The estates and farms market is seeing a shortage of stock for sale as sellers are reluctant to list with new research suggesting they could be cautious due to the future effects of Brexit.
It means that since the beginning of the year many of the farms or estates that had been on the market for some time have been sold and buyers seem to have got their heads around Brexit, according to the latest analysis from real estate firm Knight Frank.
But vendors are more cautious about selling unless they really have to and while Brexit may be an issue it is lack of supply that is currently having the most impact.
In the first quarter of 2017 the firm’s farmland Index stabilised with farm land prices in England down by 0.5% following a drop of 8.5% last year, taking average value of bare farmland to £7,435 per acre.
However some locations are attracting much higher prices with a 760 acre block of arable land in Oxfordshire currently attracting offers of around £9,500 per acre.
Clive Hopkins, head of farms and estates at Knight Frank, said: “Looking forward it is hard to predict the longer term impact of Brexit. The real issue that will affect values is supply.
“Although most farmers I speak to have come to terms with the fact that by 2020 agricultural subsidies will be much diminished, I do expect that more of them will decide to call it a day in the coming years.
“I think the market will stand a limited increase in the number of farms for sale, in fact prices could be higher for those that bring their units to the market early, but if interest rates rise hastening the trend, prices will start to suffer.
“‘We won’t see the huge drops experienced in Ireland following the financial crisis, but it’s not inconceivable that average values could settle at around £6,500 per acre until supply and demand comes back into balance. After that I think we will see prices begin to increase steadily again.”
The research also shows that in 2016 the Scottish farmland market remained fairly resilient despite the Brexit vote and average values fell by just over 3% to £4,223 per acre, according to Knight Frank’s Scottish farmland index.

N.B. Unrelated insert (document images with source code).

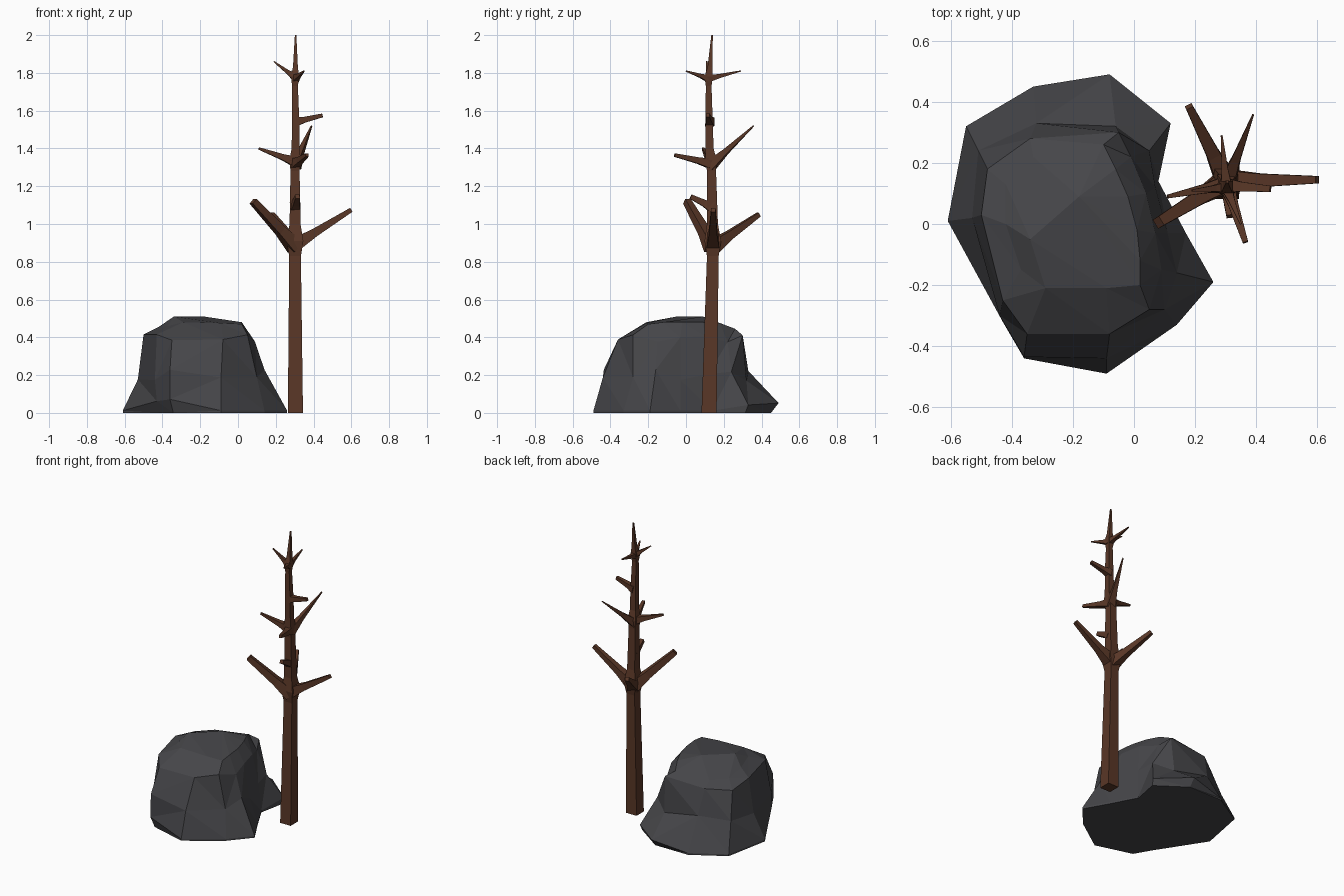
import bpy, math
from mathutils import Vector

if "Cube" in bpy.data.objects:
    bpy.data.objects.remove(bpy.data.objects["Cube"])


def material(name, rgb):
    m = bpy.data.materials.new(name)
    m.diffuse_color = (*rgb, 1)
    m.use_nodes = True
    m.node_tree.nodes["Principled BSDF"].inputs["Base Color"].default_value = m.diffuse_color
    return m


def loft(rings, verts, faces):
    """Skin equal-sized rings with quads and cap both ends."""
    o, n = len(verts), len(rings[0])
    for r in rings:
        verts.extend(r)
    for k in range(len(rings) - 1):
        a, b = o + k * n, o + (k + 1) * n
        for i in range(n):
            j = (i + 1) % n
            faces.append((a + i, a + j, b + j, b + i))
    faces.append(tuple(o + i for i in reversed(range(n))))
    faces.append(tuple(o + (len(rings) - 1) * n + i for i in range(n)))


def make(name, verts, faces, mat):
    me = bpy.data.meshes.new(name)
    me.from_pydata(verts, [], faces)
    me.materials.append(mat)
    ob = bpy.data.objects.new(name, me)
    bpy.context.collection.objects.link(ob)
    return ob


def beam(path, d, side, verts, faces):
    """Square tapered beam through (point, half width) stations."""
    u = side.normalized()
    v = d.normalized().cross(u)
    corners = [(1, 1), (-1, 1), (-1, -1), (1, -1)]
    loft([[p + h * (u * a + v * b) for a, b in corners] for p, h in path], verts, faces)


grey = material("rock_grey", (0.06, 0.06, 0.066))
brown = material("bark_brown", (0.10, 0.038, 0.02))

# Rock: clockwise outlines from ground to crown
foot = [(-.61, .01), (-.55, .32), (-.33, .45), (-.08, .49), (.12, .33), (.08, .14),
        (.17, -.03), (.26, -.19), (.14, -.33), (-.09, -.49), (-.36, -.44), (-.43, -.32)]
waist = [(-.53, .02), (-.51, .24), (-.32, .33), (-.06, .32), (.05, .24), (.07, .12),
         (.11, -.03), (.14, -.16), (.10, -.28), (-.09, -.44), (-.36, -.435), (-.44, -.30)]
shoulder = [(-.50, .03), (-.48, .18), (-.34, .28), (-.05, .30), (-.01, .22), (.04, .10),
            (.07, -.03), (.09, -.15), (.05, -.28), (-.08, -.36), (-.35, -.36), (-.43, -.25)]
crown = [(-.42, .00), (-.42, .13), (-.33, .22), (-.10, .26), (-.06, .18), (-.02, .09),
         (.01, -.02), (.02, -.12), (.02, -.20), (-.09, -.21), (-.29, -.21), (-.37, -.15)]
crown_z = [.455, .43, .43, .445, .475, .48, .48, .48, .47, .475, .48, .46]
foot_z = [0, 0, 0, .04, .03, 0, 0, 0, 0, 0, .06, .05]
rings = [[Vector((x, y, 0)) for x, y in foot]]
rings[0][3].y = .45
for i in (4, 10, 11):
    rings[0][i] *= .95
rings.append([Vector((x, y, z + .012)) for (x, y), z in zip(foot, foot_z)])
for outline, z, wobble in ((waist, .20, .03), (shoulder, .395, .02)):
    rings.append([Vector((x, y, z + wobble * math.sin(2.3 * i + z * 20)))
                  for i, (x, y) in enumerate(outline)])
rings.append([Vector((x, y, z)) for (x, y), z in zip(crown, crown_z)])
verts, faces = [], []
loft([list(reversed(r)) for r in rings], verts, faces)
top = faces.pop()
verts += [Vector((-.34, -.05, .51)), Vector((-.18, .09, .51))]
pa, pb = len(verts) - 2, len(verts) - 1
pick = [pa if verts[i].x < -.22 else pb for i in top]
for k in range(len(top)):
    j = (k + 1) % len(top)
    faces.append((top[k], top[j], pick[k]))
    if pick[k] != pick[j]:
        faces.append((top[j], pick[j], pick[k]))
rock = make("rock", verts, faces, grey)
tri = rock.modifiers.new("facets", 'TRIANGULATE')
tri.quad_method = 'SHORTEST_DIAGONAL'

# Trunk: square, slightly crooked, swelling at each whorl
verts, faces = [], []
trunk = [(.304, .122, 0, .040), (.302, .142, .83, .031), (.302, .142, .91, .044),
         (.302, .140, 1.0, .029), (.302, .135, 1.28, .024), (.302, .132, 1.34, .030),
         (.305, .125, 1.40, .021), (.305, .122, 1.56, .019), (.302, .120, 1.73, .015),
         (.302, .120, 1.78, .022), (.304, .127, 1.83, .013), (.305, .138, 2.0, .004)]
beam([(Vector(t[:3]), t[3]) for t in trunk], Vector((0, 0, 1)), Vector((1, 0, 0)), verts, faces)
make("trunk", verts, faces, brown)

# Branches: start height, tip, root half width, tip half width
branches = [
    (.89, (.60, .145, 1.075), .036, .012), (.88, (.18, .385, 1.05), .036, .012),
    (.88, (.08, .005, 1.12), .038, .017), (1.09, (.315, .025, 1.145), .028, .012),
    (1.31, (.39, .358, 1.52), .027, .003), (1.32, (.365, -.06, 1.365), .027, .009),
    (1.33, (.11, .09, 1.40), .027, .006), (1.54, (.447, .115, 1.575), .024, .010),
    (1.77, (.287, .29, 1.81), .019, .003), (1.77, (.35, .00, 1.81), .019, .003),
    (1.775, (.19, .11, 1.86), .019, .003)]
verts, faces = [], []
for z, tip, h0, h1 in branches:
    a, b = Vector((.303, .142 - max(0, z - .9) * .025, z)), Vector(tip)
    d = b - a
    beam([(a, h0), (a.lerp(b, .35), h0 * .5 + h1 * .35), (b, h1)],
         d, d.cross(Vector((0, 0, 1))), verts, faces)
make("branches", verts, faces, brown)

In 2016 some 71 units priced at £1m or more were launched in Scotland, totalling just over 30,000 acres and nearly 80% of this stock is now sold or under offer.
Tom Stewart-Moore of Knight Frank’s Scotland farm sales team, said: “Looking ahead it doesn’t seem that 2017 will bring a flood of farms for sale. The market faces challenges, but we have been saying that for a while.
“The prospect of only two more years of the current Basic Payment Scheme for farmers in Scotland is now becoming a reality. There remains a big question mark as to how both the Scottish and UK Governments are going to support farmers going forward.
“However, despite all of this, the early signs so far this year suggest that there is still a strong appetite for farms. Interestingly, the first few months have seen two large farms sell privately for premiums in the Scottish Borders, which shows the health of the marketplace.
“We expect large, well-equipped farms to continue to sell well. The market will remain price sensitive so pricing is key.”
The report also points out that farms in Wales are the most dependent on subsidy payments and agri-environment schemes of any region in the UK but so far there has not been much impact from Brexit because Welsh land values have never hit the picks seen in England and Scotland.
Hollie Byrne, of Knight Frank’s regional farms team, said: “There is therefore a certain amount of trepidation about the shape of the new home grown agricultural policy that will take the place of the EU’s Common Agricultural Policy. Topography is such a limiting factor here that regardless of commercial acumen it is very difficult for farming businesses to be highly profitable.
“Looking forward some people are pessimistic about where values will head if the financial support for farming is cut back, but I believe the Welsh Assembly will be fighting strongly to make sure this doesn’t happen. It firmly believes that support for agriculture is support for the wider social fabric of rural communities and their economies,’ she pointed out.
“Payments for agricultural activities may well be cut, but they could be replaced by schemes promoting rural enterprise, the environment, biodiversity, water quality and carbon sequestration to mitigate the impact of global warming.”